Your objective. Without the pictures, copy all of the data exactly.

### Recorded information

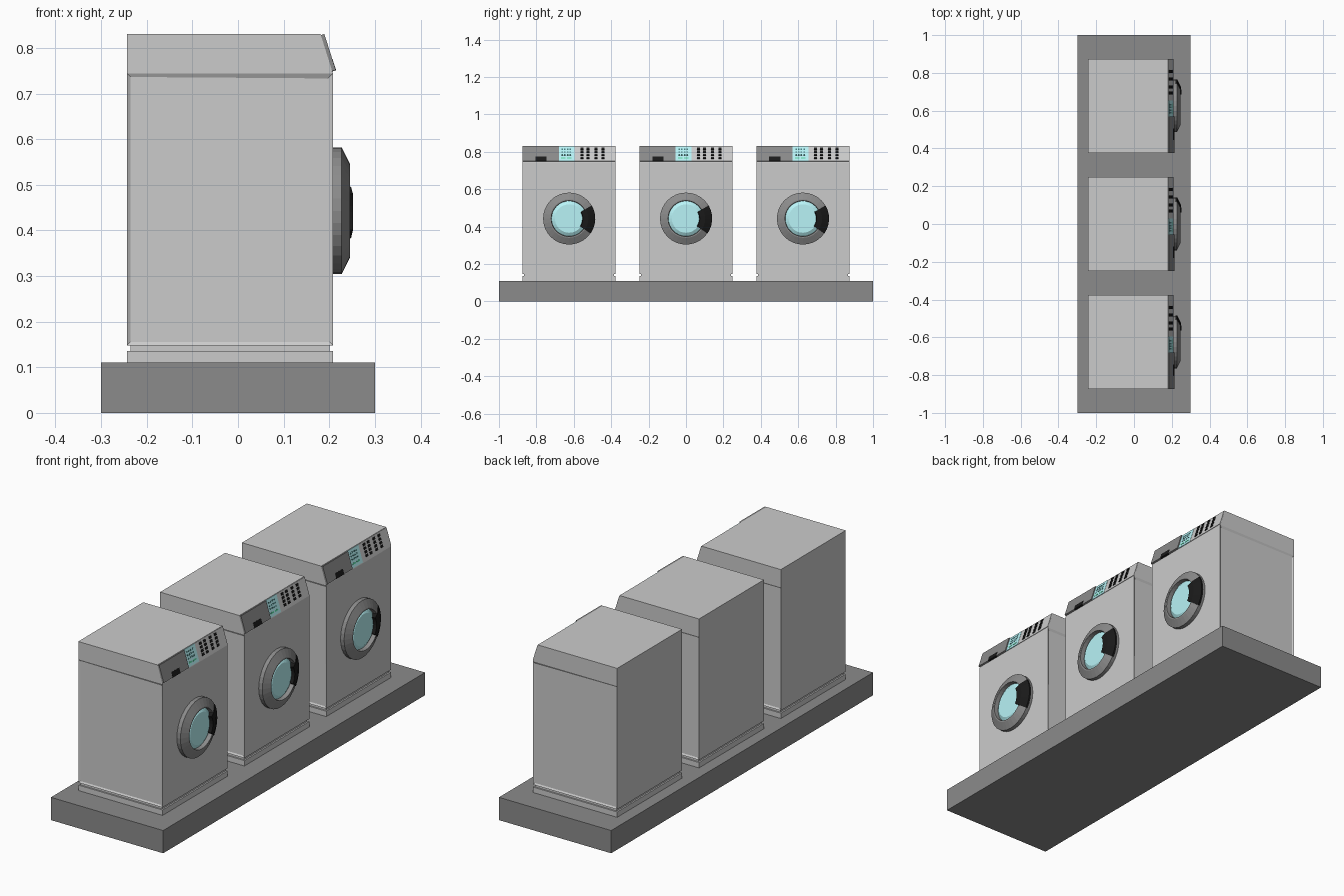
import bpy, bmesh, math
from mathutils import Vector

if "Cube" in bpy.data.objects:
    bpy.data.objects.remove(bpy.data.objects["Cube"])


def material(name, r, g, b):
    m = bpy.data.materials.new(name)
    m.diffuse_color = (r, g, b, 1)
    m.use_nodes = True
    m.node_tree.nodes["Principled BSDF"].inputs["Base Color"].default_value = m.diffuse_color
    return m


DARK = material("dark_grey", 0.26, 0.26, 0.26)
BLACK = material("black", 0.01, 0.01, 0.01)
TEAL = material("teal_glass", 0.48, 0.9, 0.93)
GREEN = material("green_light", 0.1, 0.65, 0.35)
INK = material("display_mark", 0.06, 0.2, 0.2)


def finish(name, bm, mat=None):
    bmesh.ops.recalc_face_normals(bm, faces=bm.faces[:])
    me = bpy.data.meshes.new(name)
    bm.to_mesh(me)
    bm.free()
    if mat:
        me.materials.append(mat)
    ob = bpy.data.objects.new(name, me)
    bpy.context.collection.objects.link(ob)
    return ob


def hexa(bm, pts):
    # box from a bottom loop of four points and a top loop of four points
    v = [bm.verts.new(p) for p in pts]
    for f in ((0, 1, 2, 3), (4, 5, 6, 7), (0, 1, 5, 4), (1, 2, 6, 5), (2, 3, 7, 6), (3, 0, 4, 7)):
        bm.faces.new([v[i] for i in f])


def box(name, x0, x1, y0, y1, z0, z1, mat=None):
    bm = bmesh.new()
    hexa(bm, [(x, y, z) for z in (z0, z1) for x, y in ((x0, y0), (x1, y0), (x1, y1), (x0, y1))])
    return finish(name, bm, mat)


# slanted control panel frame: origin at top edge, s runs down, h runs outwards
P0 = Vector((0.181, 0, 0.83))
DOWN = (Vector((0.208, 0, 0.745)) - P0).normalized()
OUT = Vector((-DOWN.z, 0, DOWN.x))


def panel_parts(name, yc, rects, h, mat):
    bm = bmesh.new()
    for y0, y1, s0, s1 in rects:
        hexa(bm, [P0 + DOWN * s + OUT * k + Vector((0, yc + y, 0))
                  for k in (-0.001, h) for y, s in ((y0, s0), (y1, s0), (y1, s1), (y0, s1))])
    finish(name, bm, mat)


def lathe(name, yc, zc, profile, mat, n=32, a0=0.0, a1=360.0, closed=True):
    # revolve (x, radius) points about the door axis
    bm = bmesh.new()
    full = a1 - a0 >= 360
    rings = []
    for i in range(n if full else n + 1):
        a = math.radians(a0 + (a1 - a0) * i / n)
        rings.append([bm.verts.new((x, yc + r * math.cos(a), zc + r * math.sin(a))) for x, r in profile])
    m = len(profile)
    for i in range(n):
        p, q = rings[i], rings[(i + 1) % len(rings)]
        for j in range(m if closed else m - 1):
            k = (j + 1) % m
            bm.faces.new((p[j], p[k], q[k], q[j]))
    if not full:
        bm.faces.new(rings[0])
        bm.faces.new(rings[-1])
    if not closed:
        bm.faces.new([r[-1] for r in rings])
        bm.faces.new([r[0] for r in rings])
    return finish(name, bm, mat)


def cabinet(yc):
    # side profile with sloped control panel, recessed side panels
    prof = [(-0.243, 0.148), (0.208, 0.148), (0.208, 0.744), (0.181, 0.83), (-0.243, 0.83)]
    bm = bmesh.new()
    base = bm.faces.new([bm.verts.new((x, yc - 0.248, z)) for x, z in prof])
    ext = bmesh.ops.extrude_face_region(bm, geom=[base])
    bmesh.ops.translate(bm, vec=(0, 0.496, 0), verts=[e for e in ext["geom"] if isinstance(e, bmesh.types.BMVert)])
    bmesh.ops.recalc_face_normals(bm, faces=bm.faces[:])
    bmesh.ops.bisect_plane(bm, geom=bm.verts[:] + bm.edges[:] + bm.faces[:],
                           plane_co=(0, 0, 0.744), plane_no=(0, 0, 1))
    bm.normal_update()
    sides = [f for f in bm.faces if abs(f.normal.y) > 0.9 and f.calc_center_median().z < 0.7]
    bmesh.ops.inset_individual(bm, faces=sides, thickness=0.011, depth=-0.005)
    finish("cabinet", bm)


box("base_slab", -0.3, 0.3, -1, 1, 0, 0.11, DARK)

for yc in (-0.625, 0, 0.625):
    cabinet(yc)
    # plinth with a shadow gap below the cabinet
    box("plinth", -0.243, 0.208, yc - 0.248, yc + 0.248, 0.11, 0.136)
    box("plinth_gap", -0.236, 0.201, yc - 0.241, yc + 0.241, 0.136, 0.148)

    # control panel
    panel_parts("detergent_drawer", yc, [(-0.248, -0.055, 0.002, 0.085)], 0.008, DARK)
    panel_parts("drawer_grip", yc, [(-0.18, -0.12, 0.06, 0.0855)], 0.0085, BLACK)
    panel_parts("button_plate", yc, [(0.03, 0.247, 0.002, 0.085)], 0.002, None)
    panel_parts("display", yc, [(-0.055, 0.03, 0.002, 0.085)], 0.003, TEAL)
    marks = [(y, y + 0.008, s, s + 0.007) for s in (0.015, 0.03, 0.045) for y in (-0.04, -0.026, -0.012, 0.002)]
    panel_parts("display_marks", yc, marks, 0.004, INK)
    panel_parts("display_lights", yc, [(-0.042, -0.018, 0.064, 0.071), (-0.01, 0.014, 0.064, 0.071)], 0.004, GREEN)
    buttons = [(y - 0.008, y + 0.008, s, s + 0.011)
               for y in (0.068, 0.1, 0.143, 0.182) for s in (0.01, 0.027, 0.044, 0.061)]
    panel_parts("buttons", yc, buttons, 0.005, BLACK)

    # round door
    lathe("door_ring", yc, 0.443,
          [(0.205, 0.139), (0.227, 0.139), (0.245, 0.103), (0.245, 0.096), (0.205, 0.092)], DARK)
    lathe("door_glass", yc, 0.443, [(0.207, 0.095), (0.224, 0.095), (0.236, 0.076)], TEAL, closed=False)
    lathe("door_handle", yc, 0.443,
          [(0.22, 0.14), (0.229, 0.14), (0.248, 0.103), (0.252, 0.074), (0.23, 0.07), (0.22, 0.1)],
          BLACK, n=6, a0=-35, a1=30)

######

Response to this task.
import bpy, bmesh, math
from mathutils import Vector

if "Cube" in bpy.data.objects:
    bpy.data.objects.remove(bpy.data.objects["Cube"])


def material(name, r, g, b):
    m = bpy.data.materials.new(name)
    m.diffuse_color = (r, g, b, 1)
    m.use_nodes = True
    m.node_tree.nodes["Principled BSDF"].inputs["Base Color"].default_value = m.diffuse_color
    return m


DARK = material("dark_grey", 0.26, 0.26, 0.26)
BLACK = material("black", 0.01, 0.01, 0.01)
TEAL = material("teal_glass", 0.48, 0.9, 0.93)
GREEN = material("green_light", 0.1, 0.65, 0.35)
INK = material("display_mark", 0.06, 0.2, 0.2)


def finish(name, bm, mat=None):
    bmesh.ops.recalc_face_normals(bm, faces=bm.faces[:])
    me = bpy.data.meshes.new(name)
    bm.to_mesh(me)
    bm.free()
    if mat:
        me.materials.append(mat)
    ob = bpy.data.objects.new(name, me)
    bpy.context.collection.objects.link(ob)
    return ob


def hexa(bm, pts):
    # box from a bottom loop of four points and a top loop of four points
    v = [bm.verts.new(p) for p in pts]
    for f in ((0, 1, 2, 3), (4, 5, 6, 7), (0, 1, 5, 4), (1, 2, 6, 5), (2, 3, 7, 6), (3, 0, 4, 7)):
        bm.faces.new([v[i] for i in f])


def box(name, x0, x1, y0, y1, z0, z1, mat=None):
    bm = bmesh.new()
    hexa(bm, [(x, y, z) for z in (z0, z1) for x, y in ((x0, y0), (x1, y0), (x1, y1), (x0, y1))])
    return finish(name, bm, mat)


# slanted control panel frame: origin at top edge, s runs down, h runs outwards
P0 = Vector((0.181, 0, 0.83))
DOWN = (Vector((0.208, 0, 0.745)) - P0).normalized()
OUT = Vector((-DOWN.z, 0, DOWN.x))


def panel_parts(name, yc, rects, h, mat):
    bm = bmesh.new()
    for y0, y1, s0, s1 in rects:
        hexa(bm, [P0 + DOWN * s + OUT * k + Vector((0, yc + y, 0))
                  for k in (-0.001, h) for y, s in ((y0, s0), (y1, s0), (y1, s1), (y0, s1))])
    finish(name, bm, mat)


def lathe(name, yc, zc, profile, mat, n=32, a0=0.0, a1=360.0, closed=True):
    # revolve (x, radius) points about the door axis
    bm = bmesh.new()
    full = a1 - a0 >= 360
    rings = []
    for i in range(n if full else n + 1):
        a = math.radians(a0 + (a1 - a0) * i / n)
        rings.append([bm.verts.new((x, yc + r * math.cos(a), zc + r * math.sin(a))) for x, r in profile])
    m = len(profile)
    for i in range(n):
        p, q = rings[i], rings[(i + 1) % len(rings)]
        for j in range(m if closed else m - 1):
            k = (j + 1) % m
            bm.faces.new((p[j], p[k], q[k], q[j]))
    if not full:
        bm.faces.new(rings[0])
        bm.faces.new(rings[-1])
    if not closed:
        bm.faces.new([r[-1] for r in rings])
        bm.faces.new([r[0] for r in rings])
    return finish(name, bm, mat)


def cabinet(yc):
    # side profile with sloped control panel, recessed side panels
    prof = [(-0.243, 0.148), (0.208, 0.148), (0.208, 0.744), (0.181, 0.83), (-0.243, 0.83)]
    bm = bmesh.new()
    base = bm.faces.new([bm.verts.new((x, yc - 0.248, z)) for x, z in prof])
    ext = bmesh.ops.extrude_face_region(bm, geom=[base])
    bmesh.ops.translate(bm, vec=(0, 0.496, 0), verts=[e for e in ext["geom"] if isinstance(e, bmesh.types.BMVert)])
    bmesh.ops.recalc_face_normals(bm, faces=bm.faces[:])
    bmesh.ops.bisect_plane(bm, geom=bm.verts[:] + bm.edges[:] + bm.faces[:],
                           plane_co=(0, 0, 0.744), plane_no=(0, 0, 1))
    bm.normal_update()
    sides = [f for f in bm.faces if abs(f.normal.y) > 0.9 and f.calc_center_median().z < 0.7]
    bmesh.ops.inset_individual(bm, faces=sides, thickness=0.011, depth=-0.005)
    finish("cabinet", bm)


box("base_slab", -0.3, 0.3, -1, 1, 0, 0.11, DARK)

for yc in (-0.625, 0, 0.625):
    cabinet(yc)
    # plinth with a shadow gap below the cabinet
    box("plinth", -0.243, 0.208, yc - 0.248, yc + 0.248, 0.11, 0.136)
    box("plinth_gap", -0.236, 0.201, yc - 0.241, yc + 0.241, 0.136, 0.148)

    # control panel
    panel_parts("detergent_drawer", yc, [(-0.248, -0.055, 0.002, 0.085)], 0.008, DARK)
    panel_parts("drawer_grip", yc, [(-0.18, -0.12, 0.06, 0.0855)], 0.0085, BLACK)
    panel_parts("button_plate", yc, [(0.03, 0.247, 0.002, 0.085)], 0.002, None)
    panel_parts("display", yc, [(-0.055, 0.03, 0.002, 0.085)], 0.003, TEAL)
    marks = [(y, y + 0.008, s, s + 0.007) for s in (0.015, 0.03, 0.045) for y in (-0.04, -0.026, -0.012, 0.002)]
    panel_parts("display_marks", yc, marks, 0.004, INK)
    panel_parts("display_lights", yc, [(-0.042, -0.018, 0.064, 0.071), (-0.01, 0.014, 0.064, 0.071)], 0.004, GREEN)
    buttons = [(y - 0.008, y + 0.008, s, s + 0.011)
               for y in (0.068, 0.1, 0.143, 0.182) for s in (0.01, 0.027, 0.044, 0.061)]
    panel_parts("buttons", yc, buttons, 0.005, BLACK)

    # round door
    lathe("door_ring", yc, 0.443,
          [(0.205, 0.139), (0.227, 0.139), (0.245, 0.103), (0.245, 0.096), (0.205, 0.092)], DARK)
    lathe("door_glass", yc, 0.443, [(0.207, 0.095), (0.224, 0.095), (0.236, 0.076)], TEAL, closed=False)
    lathe("door_handle", yc, 0.443,
          [(0.22, 0.14), (0.229, 0.14), (0.248, 0.103), (0.252, 0.074), (0.23, 0.07), (0.22, 0.1)],
          BLACK, n=6, a0=-35, a1=30)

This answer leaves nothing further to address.